Modern slavery sometimes called forced labour or human trafficking is where victims are controlled, forced, coerced or deceived and exploited for a profit by another person. Traffickers restrict victims in their movement, unlawfully withhold their wages and/or passport, and/or use threats or violence in order for the victims to perform work. Sometimes victims are forced to work to pay off an excessive amount of debt whilst being paid little to no wages.
What is the UK Modern Slavery Act?
The Modern Slavery Act requires all UK businesses (and those headquartered or registered outside the UK, but who conduct business in the UK) with a turnover of over £36 million to annually publish a statement on their website. This statement is to detail what they are doing to tackle modern slavery in their organisation, including in their supply chain. The first statements will be published in October 2016 to cover the 2015/2016 financial year. Similar legislation already exists in France, Switzerland and the United States.
The purpose of the 4th Modern Slavery &Human Rights in Supply Chain Conference is to equip businesses with actionable insights and a good understanding of how the issues of forced labour and human rights abuse can be eradicated from their supply chain.
The Conference will provide a sufficiently distinctive, collaborative and solution-packed two-day agenda. You are guaranteed focussed corporate learning at its best through practical case studies, interactive roundtable discussions and open Q&As.
Led by the world’s top brands, you will hear from senior supply chain, compliance, and sustainability practitioners alongside leading policymakers, including;

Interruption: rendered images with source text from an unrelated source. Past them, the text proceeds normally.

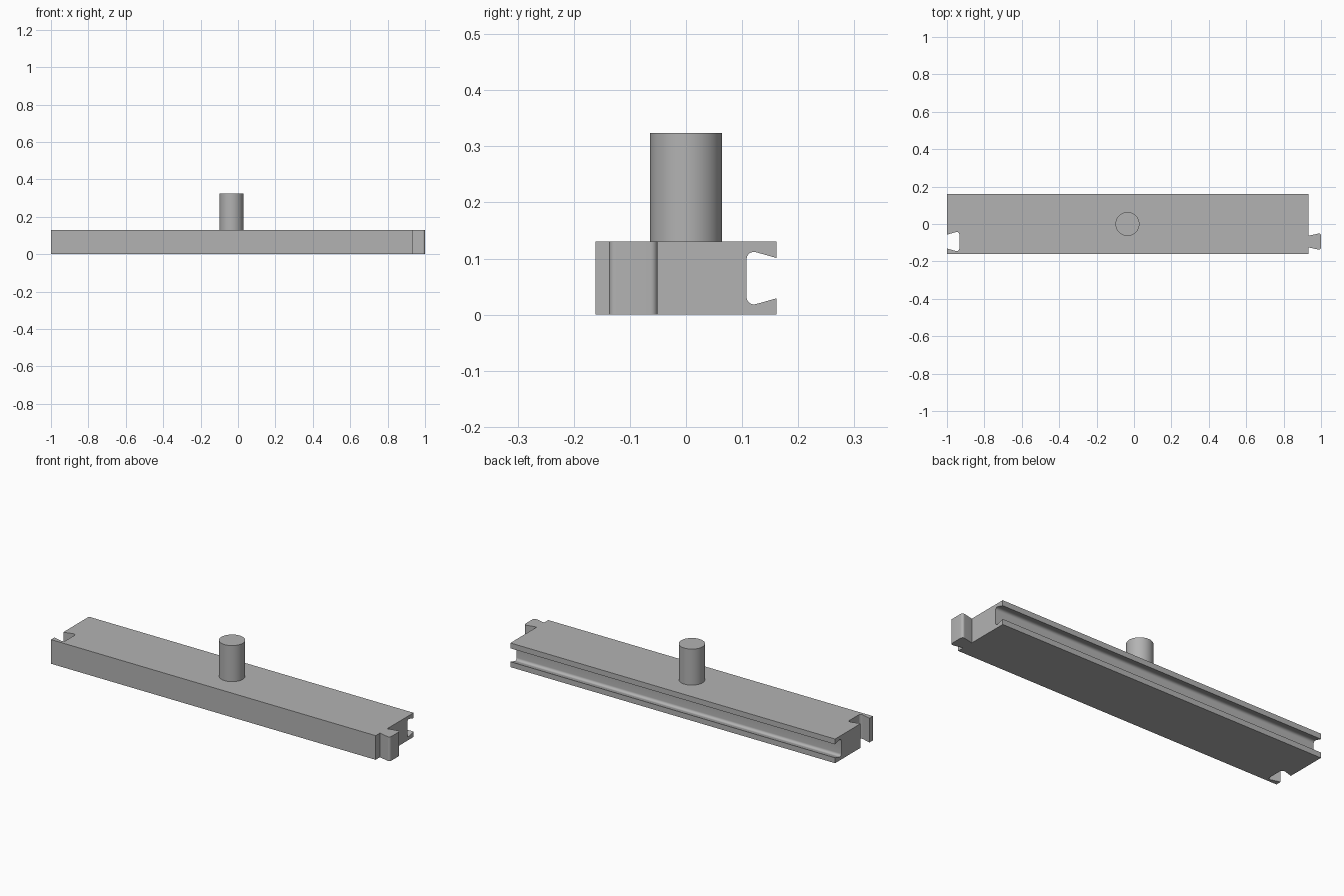
import bpy
import bmesh
import math
from mathutils import Vector, Matrix

HEIGHT = 0.13
HALF_DEPTH = 0.161
LEFT_END, RIGHT_END = -1.0, 0.932
JOINT_Y = -0.094

cube = bpy.data.objects.get("Cube")
if cube:
    bpy.data.objects.remove(cube)

grey = bpy.data.materials.new("plain_grey")
grey.use_nodes = True
colour = (0.45, 0.45, 0.45, 1)
grey.diffuse_color = colour
grey.node_tree.nodes["Principled BSDF"].inputs["Base Color"].default_value = colour


def fillet(before, corner, after, radius, steps=8):
    """Arc points that round one corner of an outline."""
    a = (before - corner).normalized()
    b = (after - corner).normalized()
    half = a.angle(b) / 2
    centre = corner + (a + b).normalized() * radius / math.sin(half)
    start = corner + a * radius / math.tan(half) - centre
    end = corner + b * radius / math.tan(half) - centre
    sweep = start.angle_signed(end)
    return [centre + Matrix.Rotation(-sweep * i / steps, 2) @ start
            for i in range(steps + 1)]


def dovetail(length, narrow, wide, radius):
    """Flared joint outline along +x, narrow at the origin, rounded at the end."""
    pts = [Vector(p) for p in ((0, -narrow), (length, -wide),
                               (length, wide), (0, narrow))]
    return ([pts[0]] + fillet(*pts[:3], radius)
            + fillet(*pts[1:], radius) + [pts[3]])


def prism(name, outline, height):
    """Extrude a flat outline upwards into a solid."""
    bm = bmesh.new()
    face = bm.faces.new([bm.verts.new((p[0], p[1], 0)) for p in outline])
    result = bmesh.ops.extrude_face_region(bm, geom=[face])
    top = [g for g in result["geom"] if isinstance(g, bmesh.types.BMVert)]
    bmesh.ops.translate(bm, verts=top, vec=(0, 0, height))
    bmesh.ops.recalc_face_normals(bm, faces=bm.faces)
    mesh = bpy.data.meshes.new(name)
    bm.to_mesh(mesh)
    bm.free()
    mesh.materials.append(grey)
    obj = bpy.data.objects.new(name, mesh)
    bpy.context.collection.objects.link(obj)
    return obj


def activate(obj):
    bpy.ops.object.select_all(action="DESELECT")
    obj.select_set(True)
    bpy.context.view_layer.objects.active = obj


# Bar plan: tongue on the right end, matching socket in the left end
tongue = [p + Vector((RIGHT_END, JOINT_Y))
          for p in dovetail(1 - RIGHT_END, 0.031, 0.046, 0.012)]
socket = [p + Vector((LEFT_END, JOINT_Y))
          for p in dovetail(0.066, 0.037, 0.056, 0.014)]
plan = ([(LEFT_END, -HALF_DEPTH), (RIGHT_END, -HALF_DEPTH)] + tongue
        + [(RIGHT_END, HALF_DEPTH), (LEFT_END, HALF_DEPTH)] + socket[::-1])
bar = prism("bar", plan, HEIGHT)

# Flared groove along the back
profile = dovetail(0.053, 0.036, 0.051, 0.013)
profile = [(-0.05, -0.036)] + profile + [(-0.05, 0.036)]
cutter = prism("groove_cutter", profile, 2.4)
cutter.hide_render = True
# Profile x points into the bar (-y), profile y points up, extrusion runs along x
cutter.matrix_world = Matrix(((0, 0, -1, 1.2),
                              (-1, 0, 0, HALF_DEPTH),
                              (0, 1, 0, HEIGHT / 2),
                              (0, 0, 0, 1)))
bpy.context.view_layer.update()
groove = bar.modifiers.new("groove", "BOOLEAN")
groove.operation = "DIFFERENCE"
groove.solver = "EXACT"
groove.object = cutter
activate(bar)
bpy.ops.object.modifier_apply(modifier=groove.name)
bpy.data.objects.remove(cutter)

# Round post on top
bpy.ops.mesh.primitive_cylinder_add(vertices=64, radius=0.064, depth=0.194,
                                    location=(-0.035, 0, HEIGHT + 0.097))
post = bpy.context.object
post.name = "post"
post.data.materials.append(grey)

for part in (bar, post):
    activate(part)
    bpy.ops.object.shade_smooth_by_angle(angle=math.radians(30))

- Norton Rose Fulbright, Partner, Milana Chamberlain
- UK Parliament House of Commons, Co-chair of APPG Human Trafficking and Modern Slavery, Vernon Coaker
- Rentokil Initial, Chief Procurement & Supply Chain Officer, Brian Webb
- Nordea, Chief Sustainability Strategist, Ase Bergstedt
- InterContinental Hotels Group, Head of Governance, Process & Planning, Laura Simmonds
- Electricity North West, Head of Risk, Control & Assurance, Richard Bean
- Balfour Beatty, Head of Sustainable Procurement, Aaron Reid
- Marshalls, Group Marketing & Sustainability Director, Chris Harrop
- Pennon Group, Head of Legal Compliance, Alison Ramsey
- Caterers Choice, Operations & Technical Services Director, Dawn Welham